heat

Thermometer Sun high Degres. Hot summer day. High Summer temperatures
It’s summertime in New York, which means the weather is warm and the sun is out! With this being said, it is important to keep in mind that older adults are more likely to suffer from a heat stroke or heat exhaustion. We have a hot summer ahead of us so here are 5 ways to stay cool so you can enjoy the season!
Pressure
 
heating
As the temperature drops and heating costs rise in Wisconsin, chances are you or someone you know may be eligible for assistance. The Wisconsin Home Energy Assistance Program (WHEAP) helps approximately 225,000 eligible households pay a portion of their home heating and electric costs annually. The amount of the energy assistance benefit varies depending on a variety of factors, including the household’s size, income, and energy costs.  
ice-cold-water
As summer heats up, it's important to stay cool to keep yourself safe and healthy. Below is a list of ten easy ways to keep you on your feet and active without suffering from the heat. And always remember to check in on elderly relatives and neighbors on especially hot days. The older we get, the more sensitive we become to extreme heat, effects such as heat stroke and dehydration can be deadly.
SONY DSC
The  heat advisory issued today by the National Weather Service (NWS) is being continued through 8 o’clock tonight, and authorities are urging Massachusetts residents to hydrate, stay as cool as possible, and keep checking in on elderly family members and neighbors.

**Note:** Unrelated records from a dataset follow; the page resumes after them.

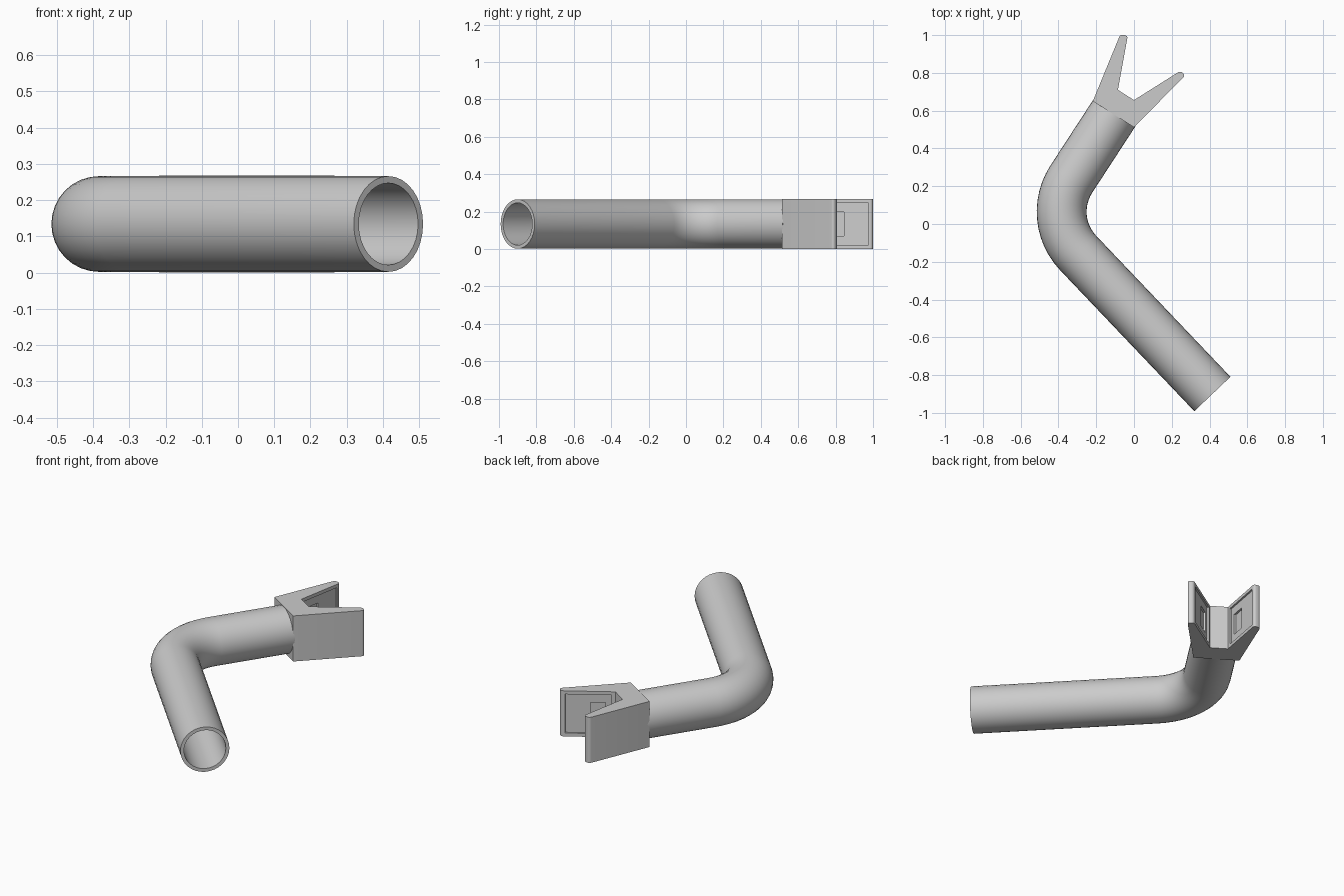
import bpy, bmesh
from math import cos, sin, tau, radians
from mathutils import Vector

if "Cube" in bpy.data.objects:
    bpy.data.objects.remove(bpy.data.objects["Cube"])

H = 0.268           # overall height
MID = H / 2


def add_object(name, bm):
    bmesh.ops.recalc_face_normals(bm, faces=bm.faces)
    mesh = bpy.data.meshes.new(name)
    bm.to_mesh(mesh)
    bm.free()
    ob = bpy.data.objects.new(name, mesh)
    bpy.context.collection.objects.link(ob)
    bpy.ops.object.select_all(action='DESELECT')
    ob.select_set(True)
    bpy.context.view_layer.objects.active = ob
    bpy.ops.object.shade_smooth_by_angle(angle=radians(30))
    return ob


# Bent hollow pipe: straight, arc, straight
SIDES, R_OUT, R_IN, BEND = 32, 0.132, 0.113, 0.317
start, end = Vector((0.415, -0.90, MID)), Vector((-0.103, 0.589, MID))
n1, n2 = Vector((-0.725, -0.69, 0)).normalized(), Vector((-0.838, 0.545, 0)).normalized()
centre = Vector((-0.066, 0.065, MID))
path = [(start, n1)]
STEPS = 12
for i in range(STEPS + 1):
    n = n1.slerp(n2, i / STEPS)
    path.append((centre + n * BEND, n))
path.append((end, n2))

bm = bmesh.new()


def ring(p, n, r):
    return [bm.verts.new(p + n * (r * cos(tau * k / SIDES)) + Vector((0, 0, r * sin(tau * k / SIDES))))
            for k in range(SIDES)]


def bridge(a, b):
    for k in range(SIDES):
        j = (k + 1) % SIDES
        bm.faces.new((a[k], a[j], b[j], b[k]))


rings = [ring(p, n, R_OUT) for p, n in path] + [ring(p, n, R_IN) for p, n in reversed(path)]
for i in range(len(rings)):
    bridge(rings[i], rings[(i + 1) % len(rings)])
add_object("bent_pipe", bm)

# Forked end: extruded outline with rounded prong tips
outline = [(-0.218, 0.65), (0.0, 0.512), (0.272, 0.787), (0.246, 0.811),
           (0.0, 0.656), (-0.085, 0.71), (-0.033, 0.997), (-0.073, 1.003)]
bm = bmesh.new()
base = bm.faces.new([bm.verts.new((x, y, 0)) for x, y in outline])
top = bmesh.ops.extrude_face_region(bm, geom=[base])['geom']
bmesh.ops.translate(bm, verts=[v for v in top if isinstance(v, bmesh.types.BMVert)], vec=(0, 0, H))
bmesh.ops.recalc_face_normals(bm, faces=bm.faces)
tips = [Vector((*outline[i], 0)) for i in (2, 3, 6, 7)]
edges = [e for e in bm.edges if abs(e.verts[0].co.z - e.verts[1].co.z) > 0.1
         and any((e.verts[0].co.xy - t.xy).length < 1e-4 for t in tips)]
bmesh.ops.bevel(bm, geom=edges, offset=0.014, segments=4, profile=0.5, affect='EDGES')


def recess(face, root, tip, u0, u1, z0, z1, depth):
    """Sink a rectangle, placed by fraction along the prong and by height, into a face."""
    axis = tip - root
    normal = face.normal.copy()
    bmesh.ops.inset_individual(bm, faces=[face], thickness=0.005)
    mid = face.calc_center_median()
    off = normal * (mid - root).dot(normal)
    for v in face.verts:
        u = u1 if (v.co - mid).dot(axis) > 0 else u0
        z = z1 if v.co.z > mid.z else z0
        v.co = root + axis * u + off
        v.co.z = z
    bmesh.ops.inset_individual(bm, faces=[face], thickness=0.0)
    for v in face.verts:
        v.co -= normal * depth


# Shallow panel and small pocket on each inner prong face
for a, b in ((4, 3), (5, 6)):
    root, tip = Vector((*outline[a], 0)), Vector((*outline[b], 0))
    goal = (root + tip) / 2 + Vector((0, 0, MID))
    bm.normal_update()
    face = min(bm.faces, key=lambda f: (f.calc_center_median() - goal).length)
    recess(face, root, tip, 0.07, 0.92, 0.02, H - 0.02, 0.01)
    recess(face, root, tip, 0.18, 0.46, 0.07, H - 0.07, 0.012)
add_object("forked_end", bm)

4.1.1
When outside temperatures are very high, the danger for heat-related illnesses rises. People's bodies are not able to cool themselves quickly enough, and they overheat. In severe instances, people can suffer heat stroke, which can cause death or permanent disability if emergency treatment is not provided.
sunglasses
Here comes the heat Washington!  While many of us are looking forward to some fun in the sun, it’s also a time to be mindful of the dangers posed by extreme heat, especially for the elderly, children and pets.
August Calendar
Guest blog by AARP Kansas staff member Janet Clearwater.
Safety tips for the extreme cold
Personal question – how many layers are you wearing?  I checked in with my mom this morning, who told me that she could barely fit into her car to get to church what with all her bundling up. (No surprise there - this is the woman who lugs a sweater, jacket, and quilt to the beach on a 90 degree day – “just in case.”)
As temperatures drop, home heating costs rise.
As temperatures drop, the cost of heating homes in the Bay State rises higher and higher. We’ve got some hot tips to help keep the heat in your home – and money in the bank - during the long winter season.  A few inexpensive and easy ways to stay warm inside include:
Search AARP States